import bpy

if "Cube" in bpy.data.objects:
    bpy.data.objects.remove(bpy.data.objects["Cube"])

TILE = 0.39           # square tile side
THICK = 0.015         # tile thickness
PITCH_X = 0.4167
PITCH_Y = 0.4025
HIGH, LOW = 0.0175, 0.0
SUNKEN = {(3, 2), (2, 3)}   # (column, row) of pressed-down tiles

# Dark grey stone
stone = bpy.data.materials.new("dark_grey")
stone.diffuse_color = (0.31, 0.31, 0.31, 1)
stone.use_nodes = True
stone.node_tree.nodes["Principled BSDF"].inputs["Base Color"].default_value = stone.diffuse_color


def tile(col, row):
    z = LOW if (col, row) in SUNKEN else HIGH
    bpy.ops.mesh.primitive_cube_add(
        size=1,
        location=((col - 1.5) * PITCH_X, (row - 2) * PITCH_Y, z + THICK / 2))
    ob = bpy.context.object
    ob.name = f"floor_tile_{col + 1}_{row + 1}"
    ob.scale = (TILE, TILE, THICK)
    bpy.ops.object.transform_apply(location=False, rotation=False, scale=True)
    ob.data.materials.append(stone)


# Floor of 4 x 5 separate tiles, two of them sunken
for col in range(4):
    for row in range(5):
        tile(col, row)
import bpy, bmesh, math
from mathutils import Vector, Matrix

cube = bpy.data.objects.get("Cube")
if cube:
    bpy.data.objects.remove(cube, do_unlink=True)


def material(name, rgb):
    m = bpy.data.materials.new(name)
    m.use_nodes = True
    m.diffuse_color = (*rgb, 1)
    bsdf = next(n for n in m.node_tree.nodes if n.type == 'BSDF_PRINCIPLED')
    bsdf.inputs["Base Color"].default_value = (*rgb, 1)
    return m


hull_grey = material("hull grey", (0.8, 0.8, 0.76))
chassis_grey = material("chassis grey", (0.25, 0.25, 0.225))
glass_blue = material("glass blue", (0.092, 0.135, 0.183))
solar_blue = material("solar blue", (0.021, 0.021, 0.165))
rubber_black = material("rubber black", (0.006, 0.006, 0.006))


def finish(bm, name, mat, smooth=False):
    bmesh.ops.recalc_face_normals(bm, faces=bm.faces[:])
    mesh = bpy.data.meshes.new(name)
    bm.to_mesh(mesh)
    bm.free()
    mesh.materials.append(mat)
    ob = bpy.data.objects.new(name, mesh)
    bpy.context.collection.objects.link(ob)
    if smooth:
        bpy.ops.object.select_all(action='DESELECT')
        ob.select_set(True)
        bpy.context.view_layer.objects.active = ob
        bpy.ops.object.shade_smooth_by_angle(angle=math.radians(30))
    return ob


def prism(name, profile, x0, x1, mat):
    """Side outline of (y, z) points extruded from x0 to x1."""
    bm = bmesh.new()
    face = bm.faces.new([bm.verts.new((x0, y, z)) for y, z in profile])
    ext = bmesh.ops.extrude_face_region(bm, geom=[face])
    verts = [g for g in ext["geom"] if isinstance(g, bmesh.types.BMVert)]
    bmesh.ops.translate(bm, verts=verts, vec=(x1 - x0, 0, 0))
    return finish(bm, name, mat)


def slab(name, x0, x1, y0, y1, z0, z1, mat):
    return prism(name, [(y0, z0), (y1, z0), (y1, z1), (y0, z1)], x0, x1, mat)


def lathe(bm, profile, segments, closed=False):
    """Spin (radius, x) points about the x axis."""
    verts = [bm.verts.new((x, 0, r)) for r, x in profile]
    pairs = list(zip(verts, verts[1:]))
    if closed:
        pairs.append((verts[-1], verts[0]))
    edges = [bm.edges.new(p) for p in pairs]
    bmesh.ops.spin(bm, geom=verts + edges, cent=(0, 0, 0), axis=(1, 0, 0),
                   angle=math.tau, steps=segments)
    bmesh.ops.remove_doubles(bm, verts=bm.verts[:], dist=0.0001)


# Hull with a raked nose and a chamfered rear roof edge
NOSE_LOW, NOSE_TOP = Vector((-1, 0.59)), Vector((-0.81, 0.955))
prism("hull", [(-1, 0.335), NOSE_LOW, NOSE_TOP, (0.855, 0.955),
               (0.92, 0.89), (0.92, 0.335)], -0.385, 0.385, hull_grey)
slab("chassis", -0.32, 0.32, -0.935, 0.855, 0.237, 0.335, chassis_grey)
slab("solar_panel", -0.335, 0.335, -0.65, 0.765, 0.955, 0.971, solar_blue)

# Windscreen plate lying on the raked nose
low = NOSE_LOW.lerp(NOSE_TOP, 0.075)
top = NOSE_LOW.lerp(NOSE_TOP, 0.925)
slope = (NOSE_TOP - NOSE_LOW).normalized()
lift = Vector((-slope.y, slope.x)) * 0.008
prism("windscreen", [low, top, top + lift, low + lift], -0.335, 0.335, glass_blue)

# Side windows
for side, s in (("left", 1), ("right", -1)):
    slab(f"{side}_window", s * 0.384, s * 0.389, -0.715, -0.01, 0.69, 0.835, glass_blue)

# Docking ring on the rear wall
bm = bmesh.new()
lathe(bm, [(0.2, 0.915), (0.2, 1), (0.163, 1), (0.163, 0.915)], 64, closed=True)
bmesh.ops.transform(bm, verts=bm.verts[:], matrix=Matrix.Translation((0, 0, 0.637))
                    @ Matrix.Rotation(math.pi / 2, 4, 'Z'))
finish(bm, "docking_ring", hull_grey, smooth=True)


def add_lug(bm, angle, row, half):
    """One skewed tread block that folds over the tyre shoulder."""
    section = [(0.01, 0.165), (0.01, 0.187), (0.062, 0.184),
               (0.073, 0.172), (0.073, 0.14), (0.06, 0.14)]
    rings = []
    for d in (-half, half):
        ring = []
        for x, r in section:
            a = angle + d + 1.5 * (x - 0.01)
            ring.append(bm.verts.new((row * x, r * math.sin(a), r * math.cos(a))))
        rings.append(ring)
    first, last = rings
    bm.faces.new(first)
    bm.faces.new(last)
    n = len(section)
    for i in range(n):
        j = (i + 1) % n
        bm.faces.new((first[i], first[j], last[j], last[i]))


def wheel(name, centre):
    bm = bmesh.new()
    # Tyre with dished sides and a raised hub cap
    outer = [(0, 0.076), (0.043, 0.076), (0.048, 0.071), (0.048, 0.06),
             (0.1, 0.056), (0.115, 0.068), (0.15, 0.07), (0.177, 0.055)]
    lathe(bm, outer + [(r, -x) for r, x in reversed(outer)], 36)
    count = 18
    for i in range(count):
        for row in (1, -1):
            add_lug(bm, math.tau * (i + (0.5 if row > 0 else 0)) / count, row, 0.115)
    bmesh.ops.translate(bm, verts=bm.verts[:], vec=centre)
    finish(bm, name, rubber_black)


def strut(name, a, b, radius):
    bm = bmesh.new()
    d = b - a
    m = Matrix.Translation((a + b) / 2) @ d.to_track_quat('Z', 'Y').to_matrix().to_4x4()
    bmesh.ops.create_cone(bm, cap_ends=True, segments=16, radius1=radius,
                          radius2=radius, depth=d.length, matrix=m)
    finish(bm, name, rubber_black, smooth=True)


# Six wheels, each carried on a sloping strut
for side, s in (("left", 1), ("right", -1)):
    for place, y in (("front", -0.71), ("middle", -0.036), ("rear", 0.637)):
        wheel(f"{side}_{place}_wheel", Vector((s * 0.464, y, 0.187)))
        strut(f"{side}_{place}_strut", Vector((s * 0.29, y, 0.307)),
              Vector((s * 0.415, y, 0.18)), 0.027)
┄┄┄┄┄┄┄┄┄┄
- [INSTRUCTIONS FOR THE TASK]: Reproduce exactly, please, only the lines from the start of the data above to the line that contains "stone.use_nodes = True", with both ends kept.

- [EXERCISE RESULT]:
import bpy

if "Cube" in bpy.data.objects:
    bpy.data.objects.remove(bpy.data.objects["Cube"])

TILE = 0.39           # square tile side
THICK = 0.015         # tile thickness
PITCH_X = 0.4167
PITCH_Y = 0.4025
HIGH, LOW = 0.0175, 0.0
SUNKEN = {(3, 2), (2, 3)}   # (column, row) of pressed-down tiles

# Dark grey stone
stone = bpy.data.materials.new("dark_grey")
stone.diffuse_color = (0.31, 0.31, 0.31, 1)
stone.use_nodes = True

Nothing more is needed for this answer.